If anyone wondered what escapist entertainment might look like in a world where no one can escape, the Golden Globes comedy/musical film and television nominations for 2020 — aka The Year Formerly Known as Normal — provide a handy showcase of examples of the phenomenon.
If the drama side of the Golden Globes is all about empowerment (“Nomadland”), outrage (“Promising Young Woman”) and social justice (“The Trial of Chicago 7”), the lighter side is all about crawling into the costumes of the past (“The Great,” “Emma”) or ducking into colorful foreign climes (“French Exit”) for adventures in love and explorations of friendship (“Emily in Paris”).
Starting with the most obvious in escapism first, there’s nothing like breaking free of reality and all the laws of nature that govern human existence. On the film front, Max Barbakow’s trippy time warp riff, “Palm Springs,” scored a huge sale to Hulu out of Sundance 2020 and has gone on to rack up plenty of plaudits, including Golden Globes nominations for best motion picture, comedy or musical and best actor in a motion picture, comedy or musical for Andy Samberg.
Over on the small screen front, the utterly loopy and completely delightful “Zoey’s Extraordinary Playlist” garnered the best actress in a television series, comedy or musical nom for breakout star Jane Levy. Because the idea of connecting to others through musical ESP is as good a pandemic fantasy as anyone’s come up with yet.
But not all escapist fantasies are created equal, and one doesn’t need to defy gravity or flee to an alternate space-time continuum for a good time in front of your favorite home screen. In a year when partying with friends and family members can get you fined, not to mention dead, the Golden Globes comedy nominations are packed with entertaining and good-natured excursions into that forbidden pastime known as “hanging out.”
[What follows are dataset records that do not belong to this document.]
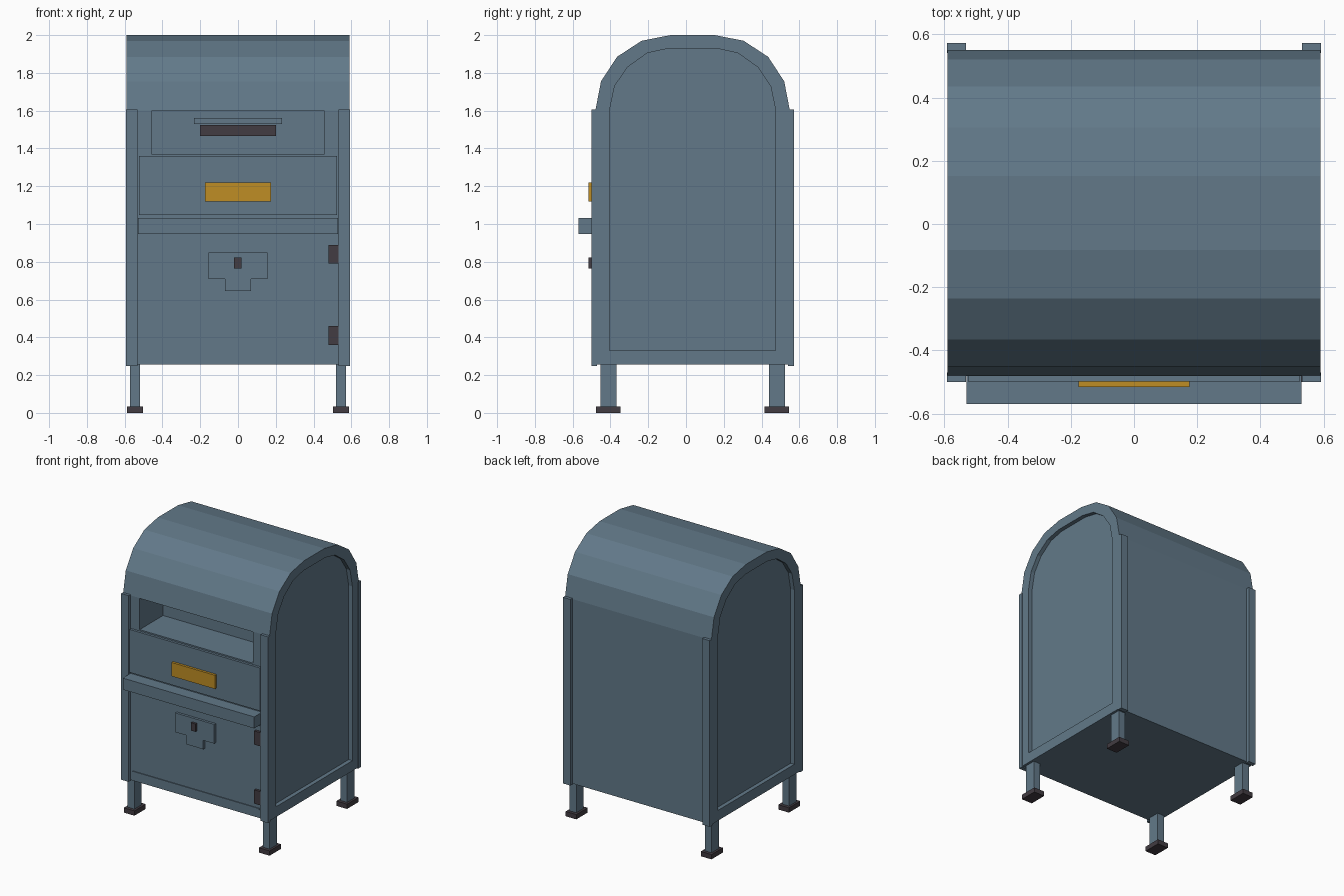
import bpy, bmesh

if "Cube" in bpy.data.objects:
    bpy.data.objects.remove(bpy.data.objects["Cube"])


def material(name, rgb):
    m = bpy.data.materials.new(name)
    m.diffuse_color = (*rgb, 1)
    m.use_nodes = True
    m.node_tree.nodes["Principled BSDF"].inputs["Base Color"].default_value = m.diffuse_color
    return m


BLUE = material("slate blue paint", (0.122, 0.191, 0.25))
GOLD = material("brass yellow", (0.52, 0.27, 0.018))
DARK = material("dark metal", (0.054, 0.045, 0.054))


def finish(name, bm, mat):
    bmesh.ops.recalc_face_normals(bm, faces=bm.faces[:])
    me = bpy.data.meshes.new(name)
    bm.to_mesh(me)
    bm.free()
    me.materials.append(mat)
    ob = bpy.data.objects.new(name, me)
    bpy.context.collection.objects.link(ob)
    return ob


def box(name, x, y, z, mat=BLUE):
    bm = bmesh.new()
    bmesh.ops.create_cube(bm, size=1)
    for v in bm.verts:
        for i, (lo, hi) in enumerate((x, y, z)):
            v.co[i] = lo if v.co[i] < 0 else hi
    return finish(name, bm, mat)


# Arched body: outer profile, with a recessed panel on each side
CY = 0.035


def profile(half, bottom):
    left = [(CY - h, z) for h, z in half]
    right = [(CY + h, z) for h, z in reversed(half)]
    base = half[0][0]
    return [(CY - base, bottom)] + left + right + [(CY + base, bottom)]


outer = profile([(0.515, 1.6), (0.485, 1.755), (0.4, 1.885), (0.27, 1.97), (0.117, 2.0)], 0.255)
inner = profile([(0.44, 1.6), (0.413, 1.73), (0.345, 1.83), (0.24, 1.905), (0.125, 1.93)], 0.33)

bm = bmesh.new()
loops = []
for pts, x in ((inner, -0.56), (inner, -0.59), (outer, -0.59),
               (outer, 0.59), (inner, 0.59), (inner, 0.56)):
    loops.append([bm.verts.new((x, y, z)) for y, z in pts])
for a, b in zip(loops, loops[1:]):
    for i in range(len(a)):
        j = (i + 1) % len(a)
        bm.faces.new((a[i], a[j], b[j], b[i]))
bm.faces.new(loops[0])
bm.faces.new(loops[-1])
body = finish("arched_body", bm, BLUE)

# Deposit opening cut into the front
cutter = box("opening_cutter", (-0.457, 0.457), (-0.7, -0.21), (1.37, 1.598))
cutter.hide_render = True
mod = body.modifiers.new("opening", "BOOLEAN")
mod.operation = "DIFFERENCE"
mod.solver = "EXACT"
mod.object = cutter
bpy.context.view_layer.objects.active = body
bpy.ops.object.modifier_apply(modifier=mod.name)
bpy.data.objects.remove(cutter)

# Mail slot and its hood on the back wall of the opening
box("mail_slot", (-0.2, 0.2), (-0.222, -0.205), (1.465, 1.525), DARK)
box("slot_hood", (-0.232, 0.232), (-0.235, -0.205), (1.53, 1.56))

# Corner posts, legs and feet
for sx, side in ((-1, "left"), (1, "right")):
    def span(a, b):
        return tuple(sorted((sx * a, sx * b)))
    box(f"front_post_{side}", span(0.532, 0.592), (-0.5, -0.47), (0.248, 1.605))
    box(f"back_post_{side}", span(0.532, 0.592), (0.54, 0.572), (0.248, 1.605))
    for y, end in ((-0.411, "front"), (0.481, "back")):
        box(f"{end}_leg_{side}", span(0.518, 0.573), (y - 0.042, y + 0.042), (0.03, 0.26))
        box(f"{end}_foot_{side}", span(0.502, 0.588), (y - 0.065, y + 0.065), (0, 0.035), DARK)

# Upper front panel, label plate and shelf
box("upper_panel", (-0.525, 0.525), (-0.498, -0.47), (1.047, 1.36))
box("label_plate", (-0.175, 0.175), (-0.516, -0.49), (1.12, 1.22), GOLD)
box("shelf", (-0.53, 0.53), (-0.57, -0.47), (0.948, 1.032))

# Lower door trim, stepped lock plate, keyhole and hinges
for z, name in ((0.32, "lower"), (0.932, "upper")):
    box(f"{name}_door_trim", (-0.51, 0.51), (-0.486, -0.47), (z - 0.006, z + 0.006))

bm = bmesh.new()
half = [(0.157, 0.85), (0.157, 0.71), (0.068, 0.71), (0.068, 0.645)]
outline = half + [(-x, z) for x, z in reversed(half)]
face = bm.faces.new([bm.verts.new((x, -0.475, z)) for x, z in outline])
ext = bmesh.ops.extrude_face_region(bm, geom=[face], use_keep_orig=True)
for v in ext["geom"]:
    if isinstance(v, bmesh.types.BMVert):
        v.co.y = -0.498
finish("lock_plate", bm, BLUE)

box("lock", (-0.02, 0.018), (-0.515, -0.49), (0.765, 0.822), DARK)
for z, name in ((0.41, "lower"), (0.84, "upper")):
    box(f"{name}_hinge", (0.48, 0.532), (-0.499, -0.47), (z - 0.05, z + 0.05), DARK)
The final season of Emmy comedy champ and plucky Canuck underdog series “Schitt’s Creek” turned a fish out of water story into a celebration of love, tolerance and friendship. Golden Globes voters felt the love and awarded the show nominations for best comedy or musical series, while also nomming Eugene Levy as best actor in a comedy or musical series and Catherine O’Hara as best actress in a comedy or musical series.
Wearing its LGBTQ heart on its musical theater sleeve, “The Prom” celebrated a gang of crackpot theater biz pals from the Big Apple who venture into the heartland in search of a cause they can exploit. Since no one can go to see New York theater or travel or hang with friends, “Prom” scored a triple whammy of escapist fantasy and garnered a best comedy or musical film nomination and a nomination for James Corden as best actor in a comedy or musical film.
And there’s probably no series more embodying the values of team spirit and simple human kindness than “Ted Lasso,” set in yet another land to which no one can travel and centered in another group activity, soccer, that no one can get out of the damn house and play without fear of Neighborhood COVID Watch patrols. “Lasso” got Golden Globes’ love in the categories of best comedy or musical TV series and best actor in a comedy or musical series for the wonderfully mustachioed and kind-hearted titular lead, winningly played by Jason Sudeikis.
Even the politics of the comedy or musical field are generally palatable, relatable and a playful departure from the tough realities of the past year. “Hamilton” continued winning praise for its potent reimagining of America’s founding and scoring Globe noms for best comedy or musical film and for Lin-Manuel Miranda’s now legendary lead turn.
As current as the most recent presidential election, in which the film actually played an important supporting role by highlighting Trump stalwart Rudy Giuliani’s strange proclivities and relaxation techniques, “Borat Subsequent Moviefilm” took audiences on a zany, but warm-hearted father-daughter journey through contemporary America. Their riotous rites of passage pic scored a best comedy or musical film nom and also won a best actor in a comedy or musical nom for star-writer-director Sacha Baron Cohen and a best actress nom for his incredible discovery (and Variety Actor to Watch) Maria Bakalova.
It can be debated by critics — or the extremely bored and stuck at home awards season watchers — as to whether the films and TV shows nominated for Golden Globes comedy and musical honors will be judged by history as ranking with the best of all time. But one thing is abundantly clear: none of us could have made it through the past year without the gifts of laughter and humanity they parachuted into our pandemically locked-down pads.